- _ABOUT THIS EXERCISE_: For this exercise, copy each line of the records that contains the word "verts".
BEGIN PROVIDED ENTRIES
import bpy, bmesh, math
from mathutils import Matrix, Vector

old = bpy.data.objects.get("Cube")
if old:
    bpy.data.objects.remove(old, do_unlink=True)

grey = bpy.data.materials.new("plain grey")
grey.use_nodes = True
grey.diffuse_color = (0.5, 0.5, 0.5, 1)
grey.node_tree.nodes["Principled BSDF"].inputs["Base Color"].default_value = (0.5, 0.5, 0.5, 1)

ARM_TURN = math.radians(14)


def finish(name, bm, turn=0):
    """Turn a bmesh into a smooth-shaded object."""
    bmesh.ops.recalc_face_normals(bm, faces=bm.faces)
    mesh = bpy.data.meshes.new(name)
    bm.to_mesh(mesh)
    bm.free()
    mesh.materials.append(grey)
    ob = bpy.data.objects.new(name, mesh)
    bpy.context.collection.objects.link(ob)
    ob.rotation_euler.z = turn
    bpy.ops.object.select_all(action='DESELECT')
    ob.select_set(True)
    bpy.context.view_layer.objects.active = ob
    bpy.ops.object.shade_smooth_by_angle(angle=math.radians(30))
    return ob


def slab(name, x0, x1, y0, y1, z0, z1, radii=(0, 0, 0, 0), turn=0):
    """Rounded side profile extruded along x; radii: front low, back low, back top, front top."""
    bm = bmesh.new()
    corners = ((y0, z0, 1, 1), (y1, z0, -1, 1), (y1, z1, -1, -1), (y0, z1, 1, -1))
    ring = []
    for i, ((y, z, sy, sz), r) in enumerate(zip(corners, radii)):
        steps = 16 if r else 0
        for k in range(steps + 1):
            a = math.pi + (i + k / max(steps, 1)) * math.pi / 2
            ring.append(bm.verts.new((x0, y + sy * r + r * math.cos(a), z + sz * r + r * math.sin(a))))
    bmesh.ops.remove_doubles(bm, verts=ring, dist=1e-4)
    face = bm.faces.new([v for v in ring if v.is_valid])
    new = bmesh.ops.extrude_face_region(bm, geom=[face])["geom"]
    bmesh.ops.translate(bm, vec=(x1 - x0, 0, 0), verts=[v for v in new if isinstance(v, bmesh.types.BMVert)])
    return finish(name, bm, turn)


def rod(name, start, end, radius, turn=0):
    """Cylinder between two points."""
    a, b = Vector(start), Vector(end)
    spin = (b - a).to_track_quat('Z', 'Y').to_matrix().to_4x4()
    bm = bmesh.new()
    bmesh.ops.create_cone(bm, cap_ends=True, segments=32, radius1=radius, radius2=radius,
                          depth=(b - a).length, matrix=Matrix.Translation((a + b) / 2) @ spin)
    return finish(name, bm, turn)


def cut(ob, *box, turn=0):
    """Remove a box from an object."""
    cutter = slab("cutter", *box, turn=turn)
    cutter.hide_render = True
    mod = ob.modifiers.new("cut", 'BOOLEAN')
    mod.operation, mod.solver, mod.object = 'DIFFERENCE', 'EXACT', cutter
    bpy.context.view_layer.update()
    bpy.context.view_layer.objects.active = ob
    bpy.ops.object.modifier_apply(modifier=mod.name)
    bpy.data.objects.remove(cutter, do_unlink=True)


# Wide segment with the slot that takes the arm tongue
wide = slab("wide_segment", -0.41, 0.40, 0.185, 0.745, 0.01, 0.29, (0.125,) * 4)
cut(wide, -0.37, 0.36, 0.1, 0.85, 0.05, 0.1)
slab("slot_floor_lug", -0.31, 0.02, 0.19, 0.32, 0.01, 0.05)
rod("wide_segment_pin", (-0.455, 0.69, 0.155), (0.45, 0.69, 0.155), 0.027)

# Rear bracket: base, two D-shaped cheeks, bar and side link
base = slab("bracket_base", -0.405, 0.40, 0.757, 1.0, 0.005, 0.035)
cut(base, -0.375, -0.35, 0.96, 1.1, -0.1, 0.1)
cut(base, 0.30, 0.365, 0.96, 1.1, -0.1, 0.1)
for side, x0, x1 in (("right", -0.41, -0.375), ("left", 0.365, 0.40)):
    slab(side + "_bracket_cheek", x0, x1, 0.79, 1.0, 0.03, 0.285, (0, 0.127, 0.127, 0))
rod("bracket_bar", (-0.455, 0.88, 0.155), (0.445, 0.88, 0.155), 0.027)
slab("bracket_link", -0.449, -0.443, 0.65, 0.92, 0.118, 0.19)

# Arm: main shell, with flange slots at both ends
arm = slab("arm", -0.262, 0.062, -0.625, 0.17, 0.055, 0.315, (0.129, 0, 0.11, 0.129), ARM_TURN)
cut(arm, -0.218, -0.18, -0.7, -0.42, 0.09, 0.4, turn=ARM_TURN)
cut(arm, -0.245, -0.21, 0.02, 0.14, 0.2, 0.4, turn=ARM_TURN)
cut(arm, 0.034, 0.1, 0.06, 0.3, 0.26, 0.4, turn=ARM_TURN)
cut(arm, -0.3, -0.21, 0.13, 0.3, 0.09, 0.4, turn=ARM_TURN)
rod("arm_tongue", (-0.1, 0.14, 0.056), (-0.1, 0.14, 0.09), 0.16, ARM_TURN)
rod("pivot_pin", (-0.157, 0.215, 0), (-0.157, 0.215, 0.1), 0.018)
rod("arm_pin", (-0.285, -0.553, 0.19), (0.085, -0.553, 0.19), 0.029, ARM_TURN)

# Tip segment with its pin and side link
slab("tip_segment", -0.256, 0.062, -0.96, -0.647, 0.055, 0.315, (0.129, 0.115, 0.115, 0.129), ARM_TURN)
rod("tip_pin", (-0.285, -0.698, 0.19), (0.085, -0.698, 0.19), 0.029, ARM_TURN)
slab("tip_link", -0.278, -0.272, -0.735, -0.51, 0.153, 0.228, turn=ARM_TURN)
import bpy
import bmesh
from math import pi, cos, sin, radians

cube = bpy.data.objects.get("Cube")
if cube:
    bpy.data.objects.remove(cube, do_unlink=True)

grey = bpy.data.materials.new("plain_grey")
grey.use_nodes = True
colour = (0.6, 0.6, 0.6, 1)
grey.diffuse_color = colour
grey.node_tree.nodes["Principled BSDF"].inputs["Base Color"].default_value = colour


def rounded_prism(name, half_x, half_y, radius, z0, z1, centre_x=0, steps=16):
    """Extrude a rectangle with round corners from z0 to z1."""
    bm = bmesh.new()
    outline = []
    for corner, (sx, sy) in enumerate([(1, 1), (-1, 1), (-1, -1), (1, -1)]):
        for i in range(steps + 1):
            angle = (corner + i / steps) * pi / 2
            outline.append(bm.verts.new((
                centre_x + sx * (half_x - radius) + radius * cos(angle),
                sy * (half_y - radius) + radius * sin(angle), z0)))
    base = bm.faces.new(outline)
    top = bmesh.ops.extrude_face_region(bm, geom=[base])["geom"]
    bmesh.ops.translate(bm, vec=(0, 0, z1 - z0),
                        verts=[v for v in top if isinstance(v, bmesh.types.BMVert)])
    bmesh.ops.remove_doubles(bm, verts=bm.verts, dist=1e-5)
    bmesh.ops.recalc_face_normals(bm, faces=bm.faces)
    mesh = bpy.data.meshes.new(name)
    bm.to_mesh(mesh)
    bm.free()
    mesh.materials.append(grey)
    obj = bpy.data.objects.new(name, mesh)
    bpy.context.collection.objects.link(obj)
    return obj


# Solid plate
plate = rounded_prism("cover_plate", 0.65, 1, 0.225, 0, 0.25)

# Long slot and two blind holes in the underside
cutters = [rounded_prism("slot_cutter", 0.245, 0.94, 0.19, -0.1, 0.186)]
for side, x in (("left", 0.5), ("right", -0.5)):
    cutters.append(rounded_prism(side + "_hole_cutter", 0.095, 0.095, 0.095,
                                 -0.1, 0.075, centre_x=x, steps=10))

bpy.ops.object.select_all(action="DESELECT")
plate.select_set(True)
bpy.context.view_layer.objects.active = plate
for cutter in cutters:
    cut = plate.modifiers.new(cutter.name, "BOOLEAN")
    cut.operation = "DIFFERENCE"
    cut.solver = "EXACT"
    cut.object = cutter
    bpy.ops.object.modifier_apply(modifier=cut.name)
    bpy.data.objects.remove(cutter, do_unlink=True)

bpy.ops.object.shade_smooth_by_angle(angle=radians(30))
END PROVIDED ENTRIES
- _RESPONSE TO THE TASK_:
            ring.append(bm.verts.new((x0, y + sy * r + r * math.cos(a), z + sz * r + r * math.sin(a))))
    bmesh.ops.remove_doubles(bm, verts=ring, dist=1e-4)
    bmesh.ops.translate(bm, vec=(x1 - x0, 0, 0), verts=[v for v in new if isinstance(v, bmesh.types.BMVert)])
            outline.append(bm.verts.new((
                        verts=[v for v in top if isinstance(v, bmesh.types.BMVert)])
    bmesh.ops.remove_doubles(bm, verts=bm.verts, dist=1e-5)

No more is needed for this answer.